At the HIA inquiry in Northern Ireland, the Sisters of Nazareth did apologise for the treatment of children at their homes in Belfast.
On January 15th, 2014, Turlough Montague QC, representing the Sisters, said members of the congregation were “appalled and shocked” by some of the testimonies.
On behalf of the Sisters, he apologised unreservedly “for any abuse suffered by children in their care”.
Where such residential institutions for children in the South were concerned, the 2009 Ryan report said: “The (State) Inspector found that malnourishment was a serious problem in schools run by nuns in the 1940s and, although improvements were made, the food provided in many of these schools continued to be meagre and basic.”
Despite that, State assistance to or involvement with such Church-run institutions remained a matter of deep suspicion where senior Catholic Church figures were concerned, right up to recent times.
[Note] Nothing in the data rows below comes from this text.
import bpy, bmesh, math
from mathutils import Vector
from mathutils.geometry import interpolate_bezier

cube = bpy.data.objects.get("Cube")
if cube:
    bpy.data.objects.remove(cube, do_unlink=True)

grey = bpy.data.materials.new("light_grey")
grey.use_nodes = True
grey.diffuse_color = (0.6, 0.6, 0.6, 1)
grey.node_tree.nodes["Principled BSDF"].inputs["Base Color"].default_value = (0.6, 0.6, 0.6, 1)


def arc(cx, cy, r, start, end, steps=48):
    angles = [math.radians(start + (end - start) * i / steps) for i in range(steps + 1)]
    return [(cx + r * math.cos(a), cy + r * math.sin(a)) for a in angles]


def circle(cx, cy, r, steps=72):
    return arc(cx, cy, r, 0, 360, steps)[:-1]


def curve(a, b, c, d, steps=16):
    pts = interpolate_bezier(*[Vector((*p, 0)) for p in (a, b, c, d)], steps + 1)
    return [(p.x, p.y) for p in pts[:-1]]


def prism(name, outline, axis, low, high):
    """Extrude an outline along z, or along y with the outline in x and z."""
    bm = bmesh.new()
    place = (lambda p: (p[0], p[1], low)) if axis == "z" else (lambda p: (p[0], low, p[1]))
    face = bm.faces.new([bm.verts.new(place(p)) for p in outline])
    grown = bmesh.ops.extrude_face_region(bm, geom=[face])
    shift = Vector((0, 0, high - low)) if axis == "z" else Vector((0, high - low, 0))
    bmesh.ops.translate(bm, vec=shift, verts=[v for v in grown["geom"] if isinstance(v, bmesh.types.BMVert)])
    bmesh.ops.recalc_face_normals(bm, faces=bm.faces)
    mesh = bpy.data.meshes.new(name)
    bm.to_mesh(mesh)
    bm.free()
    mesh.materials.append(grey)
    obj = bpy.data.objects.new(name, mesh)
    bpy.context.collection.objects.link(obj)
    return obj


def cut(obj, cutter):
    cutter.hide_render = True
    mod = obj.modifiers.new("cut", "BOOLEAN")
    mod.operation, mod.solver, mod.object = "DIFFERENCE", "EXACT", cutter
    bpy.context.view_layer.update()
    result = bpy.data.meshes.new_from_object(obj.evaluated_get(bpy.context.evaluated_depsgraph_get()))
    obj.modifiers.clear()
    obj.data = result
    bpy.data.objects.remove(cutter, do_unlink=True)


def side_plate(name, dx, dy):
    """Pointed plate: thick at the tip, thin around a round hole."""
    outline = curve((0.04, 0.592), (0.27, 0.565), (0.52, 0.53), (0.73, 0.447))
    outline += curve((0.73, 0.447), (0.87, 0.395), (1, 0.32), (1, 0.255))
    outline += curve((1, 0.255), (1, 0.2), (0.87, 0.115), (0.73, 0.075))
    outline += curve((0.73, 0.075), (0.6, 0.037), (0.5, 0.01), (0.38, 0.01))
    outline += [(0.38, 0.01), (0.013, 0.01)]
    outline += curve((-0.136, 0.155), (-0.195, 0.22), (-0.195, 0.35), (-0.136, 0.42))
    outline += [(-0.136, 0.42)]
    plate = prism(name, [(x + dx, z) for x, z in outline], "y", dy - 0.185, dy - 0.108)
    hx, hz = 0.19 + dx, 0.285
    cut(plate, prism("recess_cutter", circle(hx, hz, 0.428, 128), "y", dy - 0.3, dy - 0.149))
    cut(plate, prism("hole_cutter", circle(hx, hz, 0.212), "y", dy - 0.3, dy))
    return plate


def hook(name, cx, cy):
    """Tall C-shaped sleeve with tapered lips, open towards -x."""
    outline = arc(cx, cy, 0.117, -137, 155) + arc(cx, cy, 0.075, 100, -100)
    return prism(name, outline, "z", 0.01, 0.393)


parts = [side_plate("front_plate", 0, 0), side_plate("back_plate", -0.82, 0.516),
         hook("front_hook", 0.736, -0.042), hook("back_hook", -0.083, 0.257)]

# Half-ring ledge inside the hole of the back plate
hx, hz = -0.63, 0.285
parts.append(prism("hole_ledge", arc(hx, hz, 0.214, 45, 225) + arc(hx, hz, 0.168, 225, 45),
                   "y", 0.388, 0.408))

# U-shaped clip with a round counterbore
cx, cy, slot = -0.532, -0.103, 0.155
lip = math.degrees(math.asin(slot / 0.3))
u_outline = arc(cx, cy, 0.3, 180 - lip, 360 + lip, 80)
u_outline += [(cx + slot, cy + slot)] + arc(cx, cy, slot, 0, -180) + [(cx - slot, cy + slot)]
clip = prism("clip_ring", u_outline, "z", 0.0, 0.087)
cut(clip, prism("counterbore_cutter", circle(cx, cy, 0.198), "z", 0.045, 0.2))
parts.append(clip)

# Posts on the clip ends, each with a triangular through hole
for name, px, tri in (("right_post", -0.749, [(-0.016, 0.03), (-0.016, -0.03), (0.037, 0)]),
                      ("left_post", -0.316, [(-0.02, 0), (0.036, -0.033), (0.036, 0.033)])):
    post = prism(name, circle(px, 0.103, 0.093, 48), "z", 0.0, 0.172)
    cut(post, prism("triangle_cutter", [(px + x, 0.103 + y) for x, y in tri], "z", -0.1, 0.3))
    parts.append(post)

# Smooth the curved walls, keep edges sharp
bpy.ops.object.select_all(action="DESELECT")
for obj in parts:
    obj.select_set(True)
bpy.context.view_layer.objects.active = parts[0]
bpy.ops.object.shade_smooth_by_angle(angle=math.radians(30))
In an address at the Humbert School in Castlebar, Co Mayo, on August 23rd, 2001, then Bishop of Ferns Brendan Comiskey said the Catholic Church “should have learned a long time ago to use a very long spoon in dealing with government”.
He said “the State’s tune is not, and should never be, the tune of any church” and that “a faith-based agency, in receipt of substantial State funding, will gradually become a place where the ‘volunteer’ will gradually be equated with ‘amateur’ and will become an oddity, and shortly a casualty, in an organisation of professionals,” he said.
Dealings between Church and State were “never a marriage of equals, there is no prenuptial agreement and the divorce proceedings can be very bitter and financially ruinous. The history of Irish industrial schools is but one example”, he said.